The Victory at Sea
Wartime commander, tactical innovator, military educator, iconoclastic troublemaker, Pulitzer Prize winner—those categories have only come together in a single military leader in American history. They all accurately describe Admiral William S. Sims (1858–1936), Commander of U.S. Naval Forces in European Waters during World War I. Sims spent nearly an entire career rocking the boat and challenging the conventional wisdom, and yet he ended up in London in one of the most important naval missions in history as the U.S. Navy’s commander responsible for coordinating the war with First Sea Lord Admiral Sir John Jellico and the allies.
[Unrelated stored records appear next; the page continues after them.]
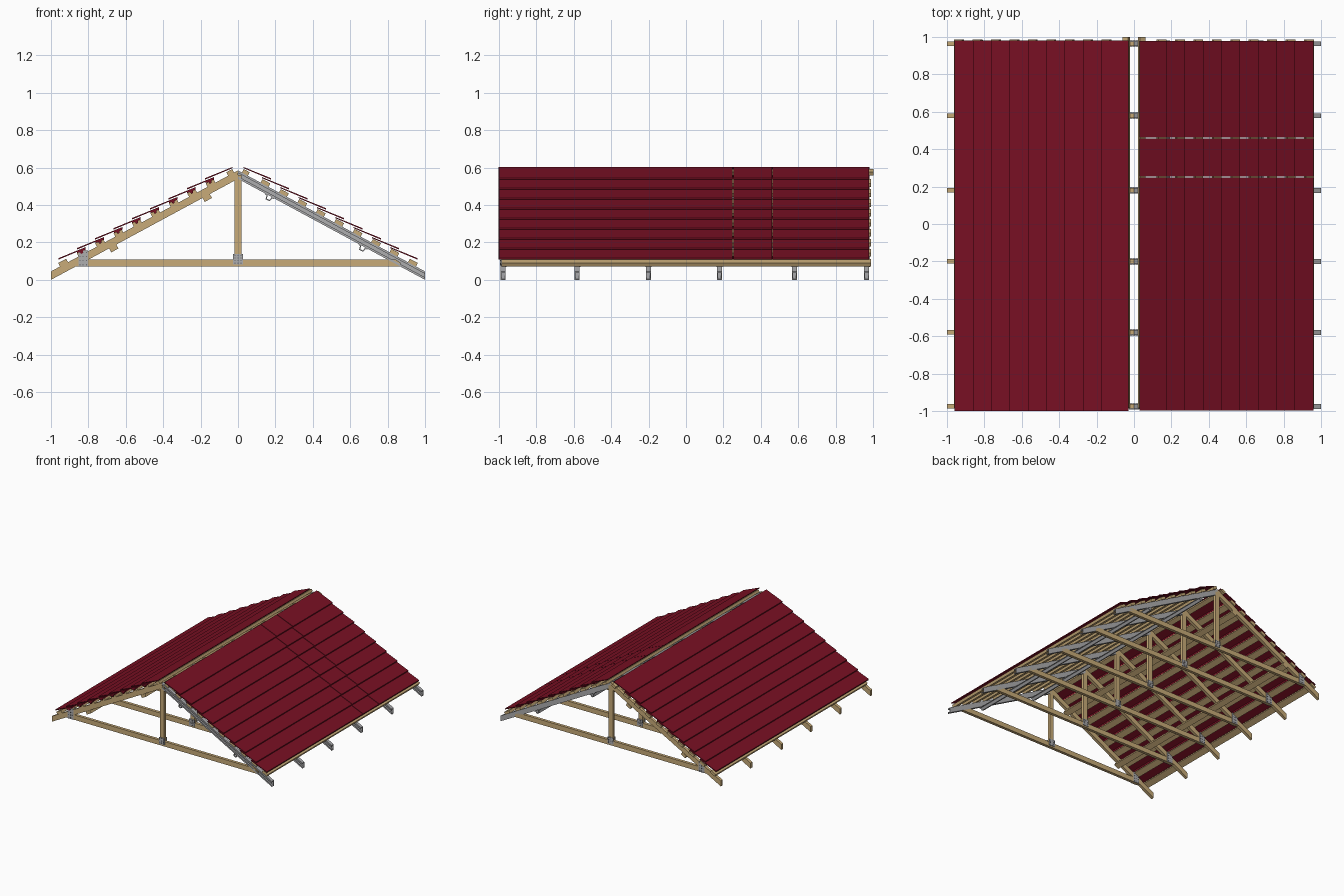
import bpy, bmesh, math

if "Cube" in bpy.data.objects:
    bpy.data.objects.remove(bpy.data.objects["Cube"])

def material(name, col):
    m = bpy.data.materials.new(name)
    m.diffuse_color = (*col, 1)
    m.use_nodes = True
    m.node_tree.nodes["Principled BSDF"].inputs["Base Color"].default_value = m.diffuse_color
    return m

WOOD = material("timber", (0.58, 0.41, 0.19))
RED = material("red_tile", (0.19, 0.005, 0.017))
GREY = material("galvanised_steel", (0.42, 0.42, 0.43))
DARK = material("nail_steel", (0.16, 0.16, 0.17))

def prism(name, profiles, spans, mat):
    """Extrude xz profiles along y over each (y0, y1) span, as one object."""
    bm = bmesh.new()
    for y0, y1 in spans:
        for pts in profiles:
            a = [bm.verts.new((x, y0, z)) for x, z in pts]
            b = [bm.verts.new((x, y1, z)) for x, z in pts]
            bm.faces.new(a)
            bm.faces.new(b[::-1])
            n = len(pts)
            for i in range(n):
                j = (i + 1) % n
                bm.faces.new((a[j], a[i], b[i], b[j]))
    bmesh.ops.recalc_face_normals(bm, faces=bm.faces)
    me = bpy.data.meshes.new(name)
    bm.to_mesh(me)
    bm.free()
    me.materials.append(mat)
    ob = bpy.data.objects.new(name, me)
    bpy.context.collection.objects.link(ob)
    return ob

SLOPE = 0.54
ANG = math.atan(SLOPE)
def top(x):
    return 0.585 - SLOPE * abs(x)

def rect(x0, x1, z0, z1):
    return [(x0, z0), (x1, z0), (x1, z1), (x0, z1)]

def strip(s, x0, x1, d0, d1):
    """Parallelogram following the slope, d = vertical drop below rafter top."""
    return [(s*x0, top(x0)-d0), (s*x1, top(x1)-d0), (s*x1, top(x1)-d1), (s*x0, top(x0)-d1)]

def on_slope(s, x, pts, base=0.0):
    """Place a local (along, up) profile on the slope at x."""
    c, n = math.cos(ANG), math.sin(ANG)
    return [(s*(x + u*c + v*n), top(x) - base - u*n + v*c) for u, v in pts]

TRUSSES = [-0.975, -0.58, -0.20, 0.18, 0.58, 0.965]
T = 0.012                                   # half thickness of timber
def around(a, b):
    return [(y + a, y + b) for y in TRUSSES]

# Trusses: timber left rafter, chord and king post
prism("timber_rafter", [strip(-1, 0, 1, 0, 0.045)], around(-T, T), WOOD)
prism("bottom_chord", [[(-0.89, 0.07), (0.87, 0.07), (0.87, 0.09), (0.84, 0.11), (-0.86, 0.11)]],
      around(-T, T), WOOD)
prism("king_post", [rect(-0.019, 0.019, 0.11, 0.56)], around(-T, T), WOOD)

# Steel right rafter: C channel opening to the front
prism("channel_web", [strip(1, 0, 1, 0, 0.045)], around(T - 0.004, T), GREY)
prism("channel_flange", [strip(1, 0, 1, 0, 0.005), strip(1, 0, 1, 0.04, 0.045)],
      around(-T - 0.002, T - 0.004), GREY)
prism("channel_lip", [strip(1, 0, 1, 0.005, 0.013), strip(1, 0, 1, 0.032, 0.04)],
      around(-T - 0.002, -T + 0.002), GREY)

# Nail plates on both faces of the truss joints
faces = around(-T - 0.004, -T) + around(T, T + 0.004)
nails = around(-T - 0.006, -T - 0.004) + around(T + 0.004, T + 0.006)
for name, x, z0, z1 in (("heel_plate", -0.828, 0.07, 0.157), ("post_plate", 0, 0.082, 0.137)):
    prism(name, [rect(x - 0.026, x + 0.026, z0, z1)], faces, GREY)
    dots = []
    for i in range(3):
        for j in range(4):
            u, w = x - 0.017 + 0.017*i, z0 + (z1 - z0)*(j + 0.5)/4
            dots.append(rect(u - 0.003, u + 0.003, w - 0.003, w + 0.003))
    prism(name + "_nails", dots, nails, DARK)

# Lengthwise bracing under the rafters: timber left, steel hat sections right
hat = [(-0.026, 0), (-0.012, 0), (-0.008, -0.02), (0.008, -0.02), (0.012, 0), (0.026, 0),
       (0.026, -0.005), (0.017, -0.005), (0.012, -0.026), (-0.012, -0.026), (-0.017, -0.005), (-0.026, -0.005)]
for x in (0.17, 0.67):
    prism("timber_brace", [on_slope(-1, x, rect(-0.022, 0.022, -0.024, 0), 0.045)], [(-0.993, 0.98)], WOOD)
    prism("steel_hat_brace", [on_slope(1, x, hat, 0.045)], [(-0.985, 0.98)], GREY)

# Roof covering on each slope
TILE = 0.42
for s, side in ((-1, "left"), (1, "right")):
    # battens
    for i in range(9):
        prism(side + "_batten", [on_slope(s, 0.93 - 0.0985*i, rect(-0.024, 0.024, 0, 0.021))],
              [(-0.985, 0.987)], WOOD)
    prism(side + "_ridge_batten", [on_slope(s, 0.037, rect(-0.018, 0.018, 0, 0.021))],
          [(-0.985, 1.0)], WOOD)
    # overlapping tile rows, with joints on the right slope
    spans = [(-1.0, 0.98)] if s < 0 else [(-0.997, 0.248), (0.253, 0.458), (0.463, 0.978)]
    for i in range(9):
        x0, z0 = 0.96 - 0.0981*i, 0.108 + 0.0535*i
        x1 = max(x0 - 0.145, 0.025)
        z1 = z0 + TILE*(x0 - x1)
        pts = [(x0, z0), (x1, z1), (x1, z1 + 0.006), (x0, z0 + 0.008)]
        prism(side + "_tile_row", [[(s*x, z) for x, z in pts]], spans, RED)
        # folded hook under the upper edge of left rows
        if s < 0 and i < 8:
            hook = [(x1, z1), (x1 + 0.045, z1 - TILE*0.045), (x1 + 0.045, z1 - TILE*0.045 - 0.007),
                    (x1 + 0.03, z1 - 0.021), (x1 + 0.024, z1 - 0.03), (x1 + 0.014, z1 - 0.026),
                    (x1 + 0.014, z1 - 0.014), (x1, z1 - 0.008)]
            prism("tile_hook", [[(s*x, z) for x, z in hook]], [(-0.998, 0.978)], RED)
Part operational history, part personal memoir, when The Victory at Sea was published in 1921 it offered the first account of the naval operations against the German U-boat threat and revealed insights about the dangers the submarines posed to Britain and the war effort. Awarded the Pulitzer Prize for history, the book remains a standard text about the war, but also provides important insights for 21st century readers, including understanding the challenge of antisubmarine warfare, the complexity of planning military operations with allies and partners, and issues of military command and control.